- About Us
- Choosing a New Pet
- Contact Us
- Prefered Sites
- Pet Health Library
Owning a Pet Snake
Most snakes sold as pets are easy to handle and usually non-aggressive. Many, especially the ball python, may not eat for weeks to months after the stress of going to a new environment. This can be normal, or can be a sign of a more serious disease that requires prompt veterinary attention.
Ideally, captive-bred animals should be purchased as pets. Wild caught snakes are less tolerant of stress, more likely to refuse to feed, and often harbor internal and external parasites.
Male and female snakes look identical; your veterinarian can carefully probe the cloacal area to determine the sex of your new pet. Hatchling ball pythons are about a foot long and grow to about 3 feet by 3 years of age. At maturity (reached in 3-5 years), adults reach 5-6 feet in length. Depending upon their care, ball pythons can live 10-20 years.
How do snakes differ anatomically from other pets?
Most snakes have only one functional, simple lung (usually the right lung). The lung extends most of the snake's entire body length.
Snakes have a cloaca, a common opening for the urinary, digestive, and genital tracts. By inserting a special probe in the cloacal area, a veterinarian can tell the sex of your snake.
Snakes have no limbs; many people feel the spurs that are present in the cloacal region of some snakes represent vestigial limbs.
Snakes have numerous pairs of ribs.
Snakes have a three-chambered heart; people, dogs, and cats have four-chambered hearts.
Snakes have no diaphragm; this prevents coughing and airway clearance, and snakes with simple respiratory infections easily develop pneumonia because of this. Respiratory infections in reptiles are always more serious than similar infections in mammals.
Males have two reproductive organs called hemipenes.
Snakes have spectacles instead of eyelids.
How do I select a snake?
Most owners buy snakes locally from a pet store, although mail ordering from reptile breeders is also common. If you buy a pet through the mail, make sure you know what you're getting! Ask about a guarantee if the pet isn't what you want.

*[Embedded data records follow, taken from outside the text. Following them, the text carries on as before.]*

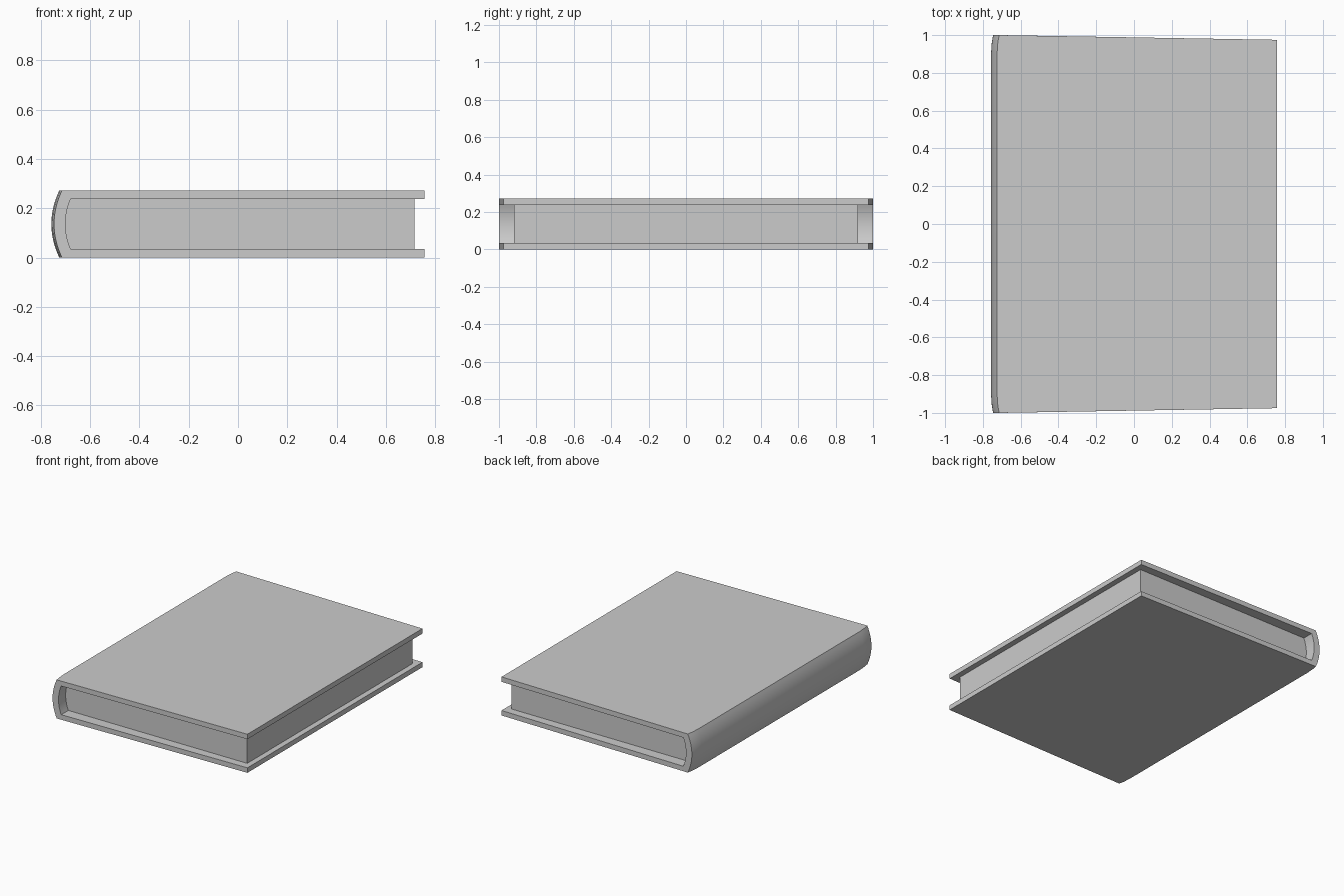
import bpy
import bmesh

if "Cube" in bpy.data.objects:
    bpy.data.objects.remove(bpy.data.objects["Cube"])

HEIGHT = 0.272
BOARD = 0.035
FORE_X = 0.756
PAGE_X = 0.716
PAGE_Y = 0.92
STEPS = 16


def arc(x_mid, x_end, z0, z1):
    """Points of a bulging spine curve, top to bottom."""
    pts = []
    for i in range(STEPS + 1):
        s = 1 - 2 * i / STEPS
        pts.append((x_mid + (x_end - x_mid) * s * s, (z0 + z1) / 2 + s * (z1 - z0) / 2))
    return pts


def make_object(name, bm):
    bmesh.ops.recalc_face_normals(bm, faces=bm.faces)
    mesh = bpy.data.meshes.new(name)
    bm.to_mesh(mesh)
    bm.free()
    obj = bpy.data.objects.new(name, mesh)
    bpy.context.collection.objects.link(obj)
    bpy.ops.object.select_all(action='DESELECT')
    obj.select_set(True)
    bpy.context.view_layer.objects.active = obj
    bpy.ops.object.shade_smooth_by_angle(angle=0.52)
    return obj


outer_arc = arc(-0.757, -0.725, 0, HEIGHT)
inner_arc = arc(-0.700, -0.679, BOARD, HEIGHT - BOARD)

# Cover: C-shaped section lofted along y, spine ends drawn in, boards tapering to the fore edge
outer = [(FORE_X, HEIGHT)] + outer_arc + [(FORE_X, 0)]
inner = [(FORE_X, HEIGHT - BOARD)] + inner_arc + [(FORE_X, BOARD)]
stations = [(-1, 0.011), (-0.96, 0.004), (-0.9, 0), (0.9, 0), (0.96, 0.004), (1, 0.011)]

bm = bmesh.new()


def ring_vert(x, z, y, pull):
    taper = 1 - 0.025 * max(0, (x + 0.71) / (FORE_X + 0.71))
    return bm.verts.new((x + (pull if x < -0.71 else 0), y * taper, z))


rings = [[ring_vert(x, z, y, pull) for x, z in outer + inner[::-1]] for y, pull in stations]
count = len(rings[0])
for a, b in zip(rings, rings[1:]):
    for i in range(count):
        j = (i + 1) % count
        bm.faces.new((a[i], a[j], b[j], b[i]))
for ring in (rings[0], rings[-1]):
    for i in range(count // 2 - 1):
        bm.faces.new((ring[i], ring[i + 1], ring[count - 2 - i], ring[count - 1 - i]))
make_object("cover", bm)

# Page block: fills the cover from the rounded spine to just short of the fore edge
bm = bmesh.new()
profile = [(PAGE_X, HEIGHT - BOARD)] + inner_arc + [(PAGE_X, BOARD)]
face = bm.faces.new([bm.verts.new((x, -PAGE_Y, z)) for x, z in profile])
ext = bmesh.ops.extrude_face_region(bm, geom=[face], use_keep_orig=True)
moved = [g for g in ext["geom"] if isinstance(g, bmesh.types.BMVert)]
bmesh.ops.translate(bm, verts=moved, vec=(0, 2 * PAGE_Y, 0))
make_object("page_block", bm)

Young, captive-raised animals make the best pets. Older imported animals are harder to tame, may harbor internal parasites, and often suffer from the stress of captivity. Avoid sick-looking animals. Don't try to be a "Good Samaritan." Many sickly-looking snakes are terminally ill. Trying to nurse a sick snake back to health after purchasing it will rarely work. Just the stress of a new environment is often enough to kill a sick snake.
Start out right with a healthy pet. Avoid snakes that appear skinny, have loose skin or sunken eyes, and appear inactive or lethargic. A healthy snake is usually bright, active, and alert. The eyes should be clear; cloudy eyes usually indicate the snake is about to shed. While not a sign of illness, shedding is very stressful to snakes and it would be best to purchase a snake that is not about to shed. As you examine the eyes, check for mites, which are tiny black dots that often move. Make sure no lumps or bumps are present; simply running your hands slowly down the snake's body will allow you to detect any swellings. The vent or cloaca should be clean and free of wetness or stool stuck to it. If possible, GENTLY open the mouth. There should be a small amount of clear saliva present, and a pink tongue and oral cavity. Mucus that is cloudy or "cottage cheese" in appearance is a sign of mouth rot, as is redness or pinpoint hemorrhages on the mucus membranes. Always inquire about the guarantee in case the snake is found to be unhealthy.
My snake looks healthy? Does he need to see the veterinarian?
Within 48 hours of your purchase, your snake should be examined by a qualified reptile veterinarian. The visit includes determining the animal's weight, as well as checking for lumps and bumps. The animal is examined for signs of dehydration and starvation. A fecal test is done to check for internal parasites. Many veterinarians consider all snakes (even those bred in captivity) to have some type of parasite, so your snake may be routinely dewormed. The oral cavity is examined for signs of infectious stomatitis (mouth rot). No vaccines are required for snakes. Your doctor may recommend blood tests, cultures, or radiographs (X-rays) to check for other diseases. If all turns out well, your snake will be given a clean bill of health. Like all pets, snakes should be examined annually and have their feces tested for parasites annually as well.